Since the war began, the two conflict parties — the internationally-recognized Hadi government and the Houthis — have gathered only three times, in Geneva (2015), Kuwait (2016), and Stockholm (2018), to discuss an end to the fighting. However, these meetings did not result in further talks or peace negotiations. In recent years, both parties have shown only limited interest in peace. The Houthis, who rule over the majority of Yemenis and took over state institutions in 2014, are in the comfortable position that they do not need to compromise with a government that has only limited control in the areas designated under its control and where it hardly represents the population.
The war was imposed upon all people in Yemen and has been very destructive for the entire population.

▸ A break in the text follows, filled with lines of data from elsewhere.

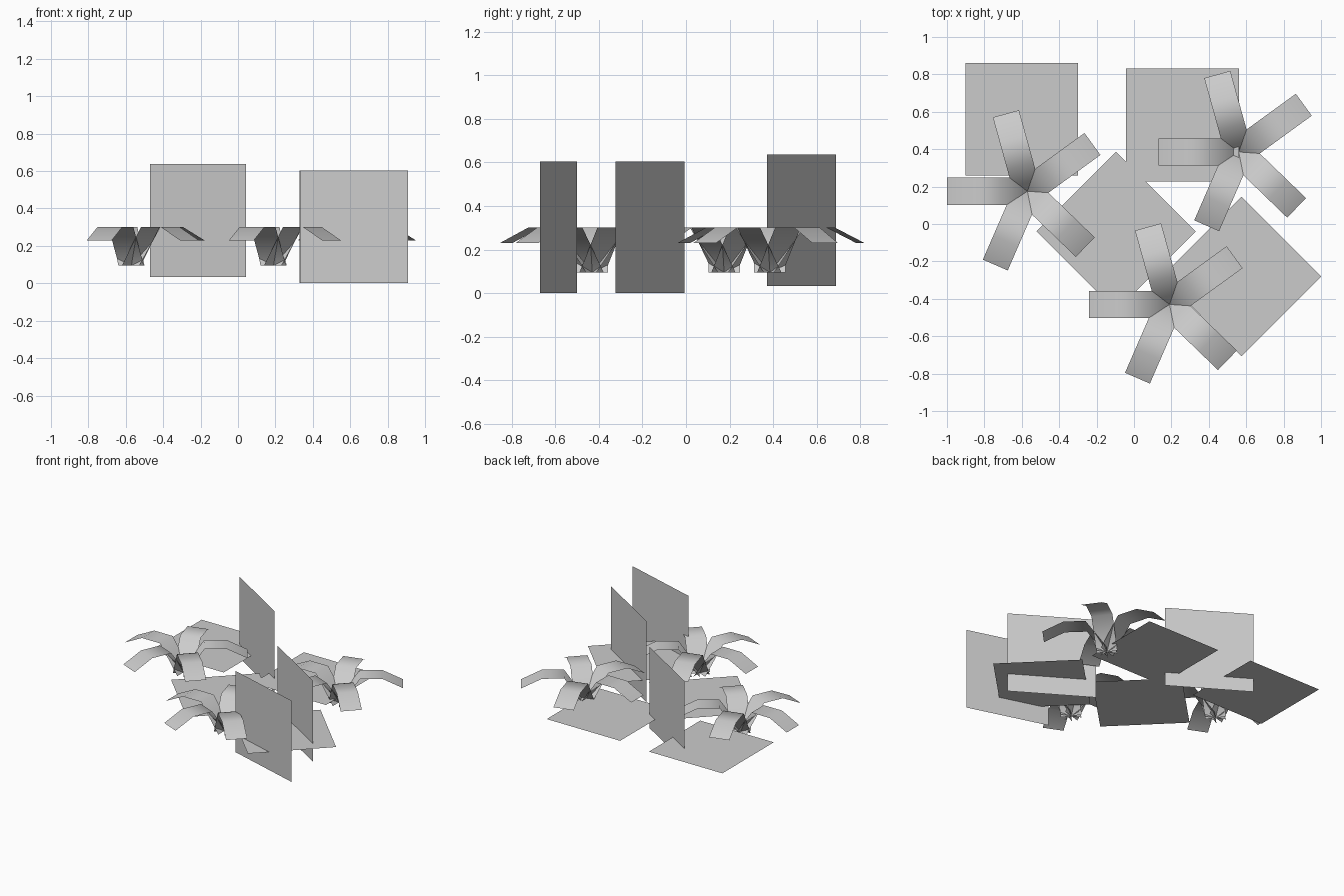
import bpy, bmesh
from math import radians, cos, sin
from mathutils import Matrix

if "Cube" in bpy.data.objects:
    bpy.data.objects.remove(bpy.data.objects["Cube"])

SIZE = 0.603      # side of every square card
WIDTH = 0.145     # leaf width
PROFILE = [(0.0, 0.095), (0.14, 0.30), (0.29, 0.30), (0.43, 0.23)]  # radius, height
LEAF_ANGLES = [180, 105.5, 36, -44, 246.5]


def link(name, bm, smooth=False):
    mesh = bpy.data.meshes.new(name)
    bm.to_mesh(mesh)
    bm.free()
    for p in mesh.polygons:
        p.use_smooth = smooth
    obj = bpy.data.objects.new(name, mesh)
    bpy.context.collection.objects.link(obj)
    return obj


def card(name, location, turn, upright=False):
    bm = bmesh.new()
    bmesh.ops.create_grid(bm, x_segments=1, y_segments=1, size=SIZE / 2)
    obj = link(name, bm)
    obj.location = location
    obj.rotation_euler = (radians(90) if upright else 0, 0, radians(turn))
    return obj


def plant(name, x, y):
    # five bent strips radiating from one root
    bm = bmesh.new()
    for angle in LEAF_ANGLES:
        rot = Matrix.Rotation(radians(angle), 4, 'Z')
        rows = []
        for r, z in PROFILE:
            rows.append([bm.verts.new(rot @ Matrix.Translation((r, s * WIDTH / 2, z)).translation)
                         for s in (-1, 1)])
        for a, b in zip(rows, rows[1:]):
            bm.faces.new((a[0], b[0], b[1], a[1]))
    obj = link(name, bm, smooth=True)
    obj.location = (x, y, 0)
    return obj


# leafy plants
for i, (x, y) in enumerate([(-0.57, 0.175), (0.19, -0.43), (0.56, 0.385)]):
    plant(f"leaf_plant_{i + 1}", x, y)

# flat ground-cover cards
for i, (x, y, turn) in enumerate([(-0.6, 0.56, 0), (0.26, 0.53, 0),
                                  (-0.095, -0.04, 45), (0.575, -0.28, 45)]):
    card(f"ground_card_{i + 1}", (x, y, 0.135), turn)

# upright grass cards
for i, (x, y, z, turn) in enumerate([(-0.215, 0.53, 0.335, -31.7),
                                     (0.584, -0.165, 0.302, -31.7),
                                     (0.62, -0.585, 0.302, -16.5)]):
    card(f"upright_card_{i + 1}", (x, y, z), turn, upright=True)
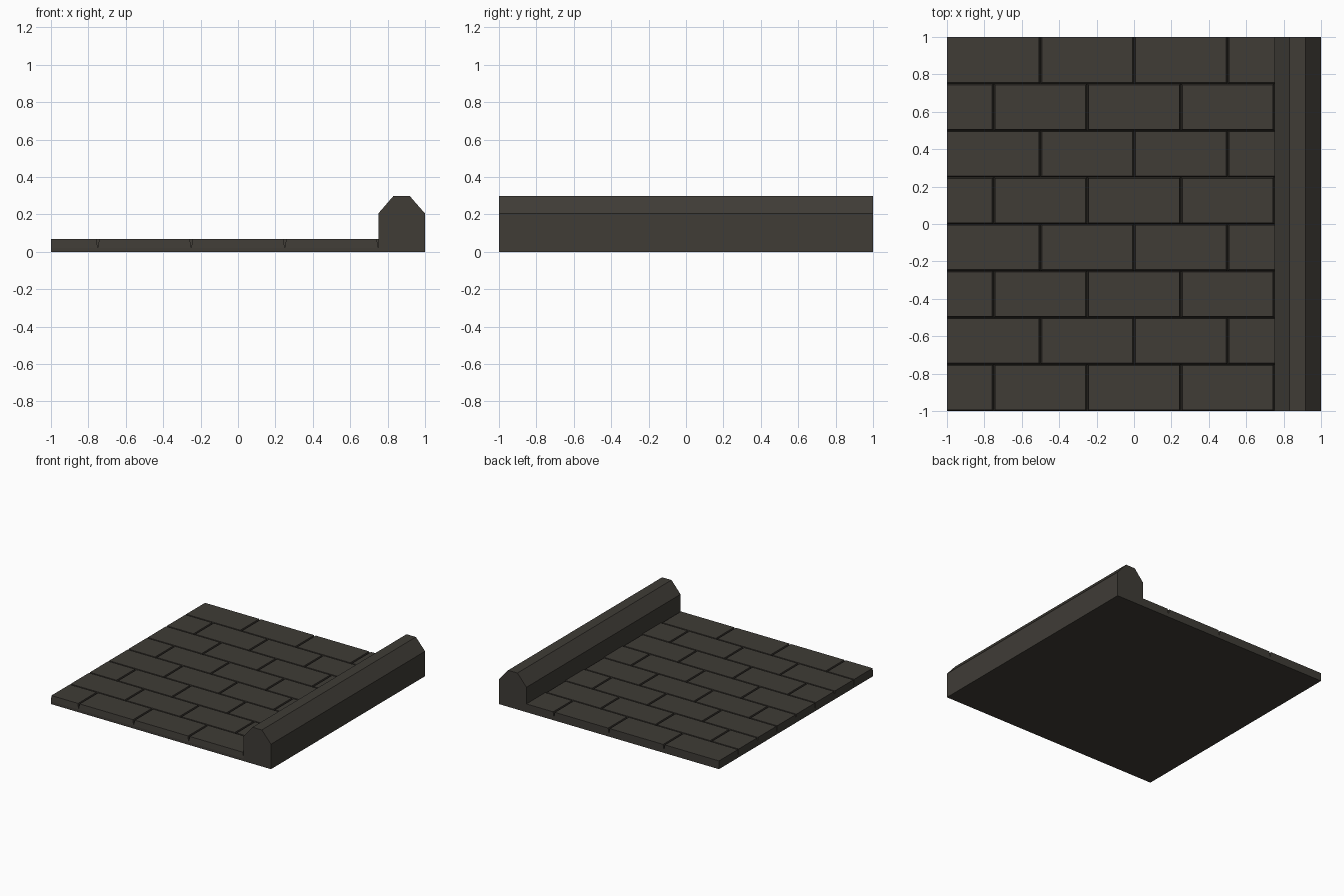
import bpy, bmesh

if "Cube" in bpy.data.objects:
    bpy.data.objects.remove(bpy.data.objects["Cube"])

BED, TOP, GAP = 0.022, 0.068, 0.008   # groove bottom, brick top, half groove width
EDGE = 0.75                           # where paving meets the curb

stone = bpy.data.materials.new("dark_stone")
stone.diffuse_color = (0.05, 0.045, 0.037, 1)
stone.use_nodes = True
stone.node_tree.nodes["Principled BSDF"].inputs["Base Color"].default_value = stone.diffuse_color


def finish(name, bm):
    bmesh.ops.recalc_face_normals(bm, faces=bm.faces)
    mesh = bpy.data.meshes.new(name)
    bm.to_mesh(mesh)
    bm.free()
    mesh.materials.append(stone)
    obj = bpy.data.objects.new(name, mesh)
    bpy.context.collection.objects.link(obj)
    return obj


def add_block(bm, low, high, z0, z1):
    """Block from a lower rectangle to an upper one (x0, x1, y0, y1), open on both ends."""
    def ring(r, z):
        x0, x1, y0, y1 = r
        return [bm.verts.new((x, y, z)) for x, y in ((x0, y0), (x1, y0), (x1, y1), (x0, y1))]
    a, b = ring(low, z0), ring(high, z1)
    for i in range(4):
        j = (i + 1) % 4
        bm.faces.new((a[i], a[j], b[j], b[i]))
    return a, b


# Paving: bed plus bricks in running bond with V-shaped grooves
bm = bmesh.new()
area = (-1, EDGE, -1, 1)
bottom, _ = add_block(bm, area, area, 0, BED)
bm.faces.new(bottom[::-1])
for row in range(8):
    y0 = -1 + row * 0.25
    y1 = y0 + 0.25
    joints = [-0.5, 0, 0.5] if row % 2 else [-0.75, -0.25, 0.25]
    xs = [-1] + joints + [EDGE]
    for x0, x1 in zip(xs, xs[1:]):
        # outer cut edges stay vertical, joints are bevelled
        left = 0 if x0 == -1 else GAP
        right = 0 if x1 == EDGE and row % 2 else GAP
        back = 0 if row == 7 else GAP * 0.7
        high = (x0 + left, x1 - right, y0 + GAP * 0.7, y1 - back)
        _, cap = add_block(bm, (x0, x1, y0, y1), high, BED, TOP)
        bm.faces.new(cap)
bmesh.ops.remove_doubles(bm, verts=bm.verts, dist=1e-5)
finish("brick_paving", bm)

# Curb: bevelled profile extruded along y
profile = [(0.75, 0), (1, 0), (1, 0.205), (0.917, 0.3), (0.832, 0.3), (0.75, 0.205)]
bm = bmesh.new()
face = bm.faces.new([bm.verts.new((x, -1, z)) for x, z in profile])
ext = bmesh.ops.extrude_face_region(bm, geom=[face], use_keep_orig=True)
moved = [v for v in ext["geom"] if isinstance(v, bmesh.types.BMVert)]
bmesh.ops.translate(bm, verts=moved, vec=(0, 2, 0))
finish("curb", bm)
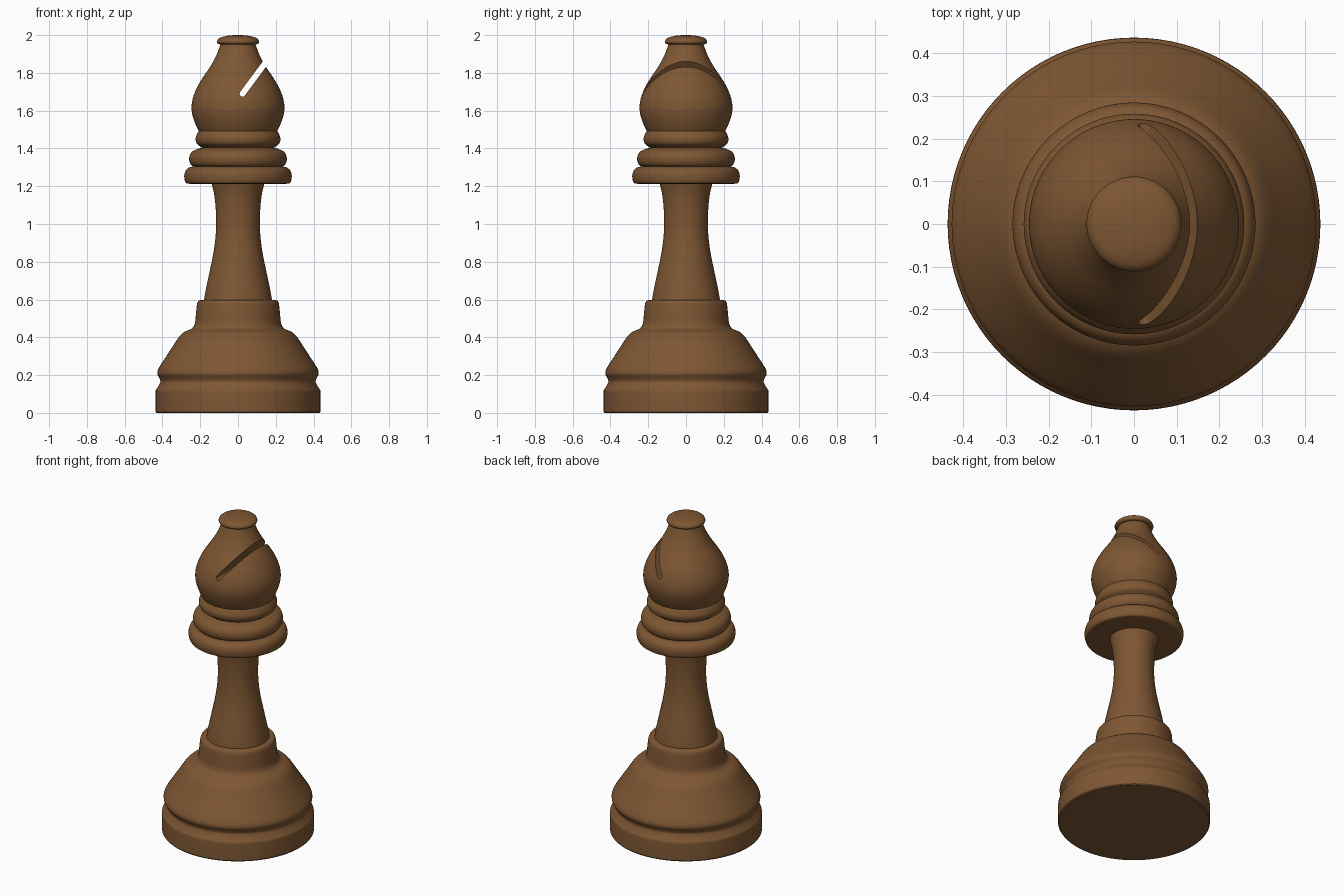
import bpy, bmesh, math
from mathutils import Vector

cube = bpy.data.objects.get("Cube")
if cube:
    bpy.data.objects.remove(cube)

wood = bpy.data.materials.new("brown wood")
wood.use_nodes = True
COLOUR = (0.21, 0.095, 0.033, 1)
wood.diffuse_color = COLOUR
wood.node_tree.nodes["Principled BSDF"].inputs["Base Color"].default_value = COLOUR
SEGMENTS = 96


def spline(points, steps=5):
    """Smooth curve through the points (Catmull-Rom)."""
    p = [Vector(q) for q in points]
    p = [p[0]] + p + [p[-1]]
    out = []
    for a, b, c, d in zip(p, p[1:], p[2:], p[3:]):
        for i in range(steps):
            t = i / steps
            out.append(0.5 * (2 * b + (c - a) * t + (2 * a - 5 * b + 4 * c - d) * t ** 2
                              + (3 * b - a - 3 * c + d) * t ** 3))
    return out + [p[-1]]


def finish(name, bm):
    bmesh.ops.recalc_face_normals(bm, faces=bm.faces)
    mesh = bpy.data.meshes.new(name)
    bm.to_mesh(mesh)
    bm.free()
    mesh.materials.append(wood)
    obj = bpy.data.objects.new(name, mesh)
    bpy.context.collection.objects.link(obj)
    return obj


def select(obj):
    bpy.ops.object.select_all(action='DESELECT')
    obj.select_set(True)
    bpy.context.view_layer.objects.active = obj


def smooth(obj):
    select(obj)
    bpy.ops.object.shade_smooth_by_angle(angle=math.radians(35))


def turned(name, profile):
    """Closed lathe solid from a (radius, height) profile, bottom to top."""
    bm = bmesh.new()
    rings = []
    for r, z in profile:
        rings.append([bm.verts.new((r * math.cos(a), r * math.sin(a), z))
                      for a in (math.tau * i / SEGMENTS for i in range(SEGMENTS))])
    for low, high in zip(rings, rings[1:]):
        for i in range(SEGMENTS):
            j = (i + 1) % SEGMENTS
            bm.faces.new((low[i], low[j], high[j], high[i]))
    bm.faces.new(rings[0][::-1])
    bm.faces.new(rings[-1])
    obj = finish(name, bm)
    smooth(obj)
    return obj


# Broad foot with a waist groove, sloping shoulder and upright plinth
foot = [(0.432, 0), (0.437, 0.006), (0.437, 0.11)]
foot += spline([(0.436, 0.12), (0.421, 0.143), (0.411, 0.165), (0.417, 0.185), (0.427, 0.205),
                (0.423, 0.23), (0.396, 0.275), (0.35, 0.345), (0.313, 0.402), (0.285, 0.428),
                (0.245, 0.447), (0.228, 0.475), (0.222, 0.53), (0.217, 0.575), (0.21, 0.592),
                (0.2, 0.597)])
turned("base", foot)

# Slender flared stem
turned("stem", spline([(0.181, 0.59), (0.172, 0.645), (0.152, 0.74), (0.128, 0.86), (0.117, 0.96),
                       (0.117, 1.06), (0.125, 1.15), (0.14, 1.215)]))

# Stacked collar rings
turned("lower_collar", spline([(0.255, 1.213), (0.275, 1.217), (0.283, 1.235), (0.284, 1.262),
                               (0.274, 1.287), (0.25, 1.302), (0.2, 1.308)]))
turned("middle_collar", spline([(0.225, 1.303), (0.245, 1.31), (0.257, 1.33), (0.257, 1.358),
                                (0.243, 1.383), (0.215, 1.397), (0.195, 1.403), (0.185, 1.412)]))
turned("upper_collar", spline([(0.185, 1.4), (0.205, 1.414), (0.22, 1.428), (0.225, 1.452),
                               (0.217, 1.476), (0.208, 1.492), (0.2, 1.505)]))

# Teardrop head
head = turned("head", spline([(0.195, 1.47), (0.21, 1.496), (0.226, 1.53), (0.241, 1.575),
                              (0.246, 1.62), (0.238, 1.67), (0.216, 1.725), (0.183, 1.78),
                              (0.149, 1.83), (0.121, 1.88), (0.102, 1.925), (0.09, 1.96)]))

# Slanted slot with a rounded end, cut right through the head
bm = bmesh.new()
start, angle, half = Vector((0.024, 1.69)), math.radians(53.5), 0.0155
along = Vector((math.cos(angle), math.sin(angle)))
across = Vector((-along.y, along.x))
outline = [start + along * 0.4 + across * half]
outline += [start + (across * math.cos(t) - along * math.sin(t)) * half
            for t in (math.pi * i / 12 for i in range(13))]
outline += [start + along * 0.4 - across * half]
face = bm.faces.new([bm.verts.new((p.x, -0.4, p.y)) for p in outline])
side = bmesh.ops.extrude_face_region(bm, geom=[face])
bmesh.ops.translate(bm, vec=(0, 0.8, 0),
                    verts=[v for v in side["geom"] if isinstance(v, bmesh.types.BMVert)])
cutter = finish("slot_cutter", bm)
cut = head.modifiers.new("slot", 'BOOLEAN')
cut.operation = 'DIFFERENCE'
cut.solver = 'EXACT'
cut.object = cutter
select(head)
bpy.ops.object.modifier_apply(modifier=cut.name)
bpy.data.objects.remove(cutter)
smooth(head)

# Flattened cap button
turned("cap", spline([(0.088, 1.95), (0.103, 1.953), (0.111, 1.962), (0.108, 1.975), (0.093, 1.987),
                      (0.06, 1.996), (0.025, 1.9995), (0.004, 2.0)]))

Besides the two recognized conflict parties, a large number of other actors exist — those directly involved in warfare, as well as those targeted by the war, such as civil society, including women and youth, all of whom have been excluded from negotiations in the past. The Southern Transitional Council and other southern representatives struggling to reestablish an independent state on the territory of the former People’s Democratic Republic of Yemen are a major group excluded from the peace talks and are working to become integrated into the negotiations. However, the international community has left the fate of the country in the hands of those who brought about the war and are today entrenched in their diverging positions.
Only an inclusive peace process can bring forth lasting peace for Yemen to which all conflict parties, political stakeholders, and civil society actors need to agree. The Biden administration could push for a new U.N. resolution that replaces the former resolutions that recognized the Houthis and the Hadi government as conflict parties and demanded the return to the outcomes of the National Dialogue Conference. U.N. Special Envoy to Yemen Martin Griffith should get support to establish an inclusive and broad peace process without any preconditions or restrictions. Future peace talks need to be opened up to include many other important issues, such as the southern cause — the grievances in South Yemen and the marginalization of South Yemenis emanating from unification in 1990 and the war in 1994 that resulted in the demand for reestablishing an independent state in the South. Any solution that is not compatible with the will and the aspirations of the people will fail and further destabilize the region.
Anne-Linda Amira Augustin is a political advisor in the European Representative Office of the Southern Transitional Council, a non-resident scholar at MEI, and a founding member of the Academic Forum Muhammad Ali Luqman.